Eventually he goes back into the big tent with the other guests. I can hear people talking inside. They’re too traumatized to sleep, and too cold. I’m worried about them, and wish the tent had a heater, or several. At least it shields them from the wind.
In the morning we make rice with cream soups and canned peas. I see the man with the grey blanket and stocking hat. I hand him his breakfast and he smiles, and I tell him it’s good to see him in the daytime.
The view from Turkey is exceptionally clear today. The dawn deceives me by making everything seem better, even as a helicopter patrols the water, searching for missing people… for bodies.
I’m trying to cling to something one of my teammates told me on one of our first shifts: “what we get to do here is a joyful thing.” Because this bus stop is here, the man in the grey blanket and stocking cap did not have to sleep in the ditch. He got a hot supper that night, and a hot breakfast in the morning. He’ll get to take a bus to the next camp, instead of walking for two days like the refugees used to do. And most importantly, he and the others were prayed over, though silently, all night.
And yet I can’t forget that the helicopter searches for bodies.
And I can’t forget the man who was too afraid to sleep.
So I search for help to cope with things I cannot understand, in the One Thing I know for sure:
O Lord God of hosts,
who is mighty as you are, O Lord,
with your faithfulness all around you?

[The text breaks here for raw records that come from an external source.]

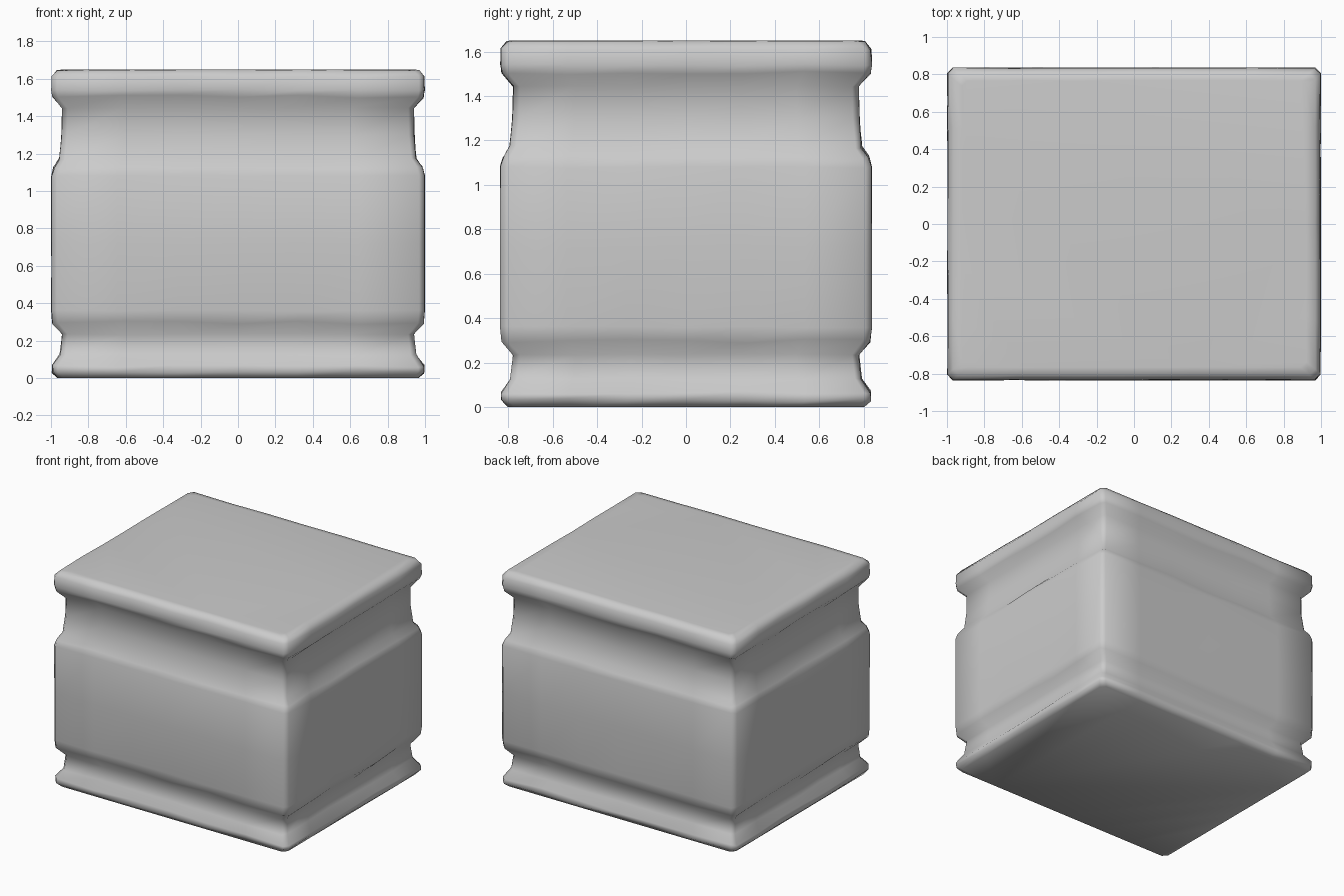
import bpy, bmesh, math, random

if "Cube" in bpy.data.objects:
    bpy.data.objects.remove(bpy.data.objects["Cube"])

random.seed(7)
HX, HY = 1.0, 0.838
SEGS = 6  # spans along each side

# Moulding profile: (inset from the widest outline, height, wear)
PROFILE = [
    (0.035, 0.00, 0.000), (0.004, 0.03, 0.008), (0.004, 0.065, 0.008),
    (0.045, 0.125, 0.006), (0.058, 0.235, 0.004), (0.006, 0.295, 0.010),
    (0.000, 0.36, 0.004), (0.000, 0.72, 0.004), (0.000, 1.08, 0.004),
    (0.012, 1.125, 0.008), (0.042, 1.17, 0.008), (0.055, 1.30, 0.004),
    (0.058, 1.445, 0.004), (0.006, 1.505, 0.008), (0.000, 1.54, 0.005),
    (0.002, 1.61, 0.006), (0.030, 1.645, 0.003),
]


def outline(inset, z, wear):
    """Rectangle with chipped corners and slightly worn sides."""
    x, y = HX - inset, HY - inset
    corners = [(-x, -y), (x, -y), (x, y), (-x, y)]
    pts = []
    for i, (ax, ay) in enumerate(corners):
        bx, by = corners[(i + 1) % 4]
        length = math.hypot(bx - ax, by - ay)
        dx, dy = (bx - ax) / length, (by - ay) / length
        for k in range(SEGS + 1):
            c = 0.032
            d = c + (length - 2 * c) * k / SEGS
            w = random.uniform(0, wear)
            h = random.uniform(-wear, wear)
            pts.append((ax + dx * d - dy * w, ay + dy * d + dx * w,
                        max(0, z + h)))
    return pts


# Solid block: stacked outlines joined into one skin
bm = bmesh.new()
rings = [[bm.verts.new(p) for p in outline(*row)] for row in PROFILE]
n = len(rings[0])
for lo, hi in zip(rings, rings[1:]):
    for i in range(n):
        j = (i + 1) % n
        bm.faces.new((lo[i], lo[j], hi[j], hi[i]))
bm.faces.new(rings[0][::-1])

# Slightly domed lid
inner = [bm.verts.new((v.co.x * 0.95, v.co.y * 0.95, 1.65)) for v in rings[-1]]
for i in range(n):
    j = (i + 1) % n
    bm.faces.new((rings[-1][i], rings[-1][j], inner[j], inner[i]))
bm.faces.new(inner)
bmesh.ops.recalc_face_normals(bm, faces=bm.faces)

mesh = bpy.data.meshes.new("stone_block")
bm.to_mesh(mesh)
bm.free()
block = bpy.data.objects.new("stone_block", mesh)
bpy.context.collection.objects.link(block)
bpy.context.view_layer.objects.active = block
block.select_set(True)
bpy.ops.object.shade_smooth_by_angle(angle=math.radians(65))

You rule the raging of the sea;
when its waves rise, you still them.
And I pray.
Please Lord, keep them safe.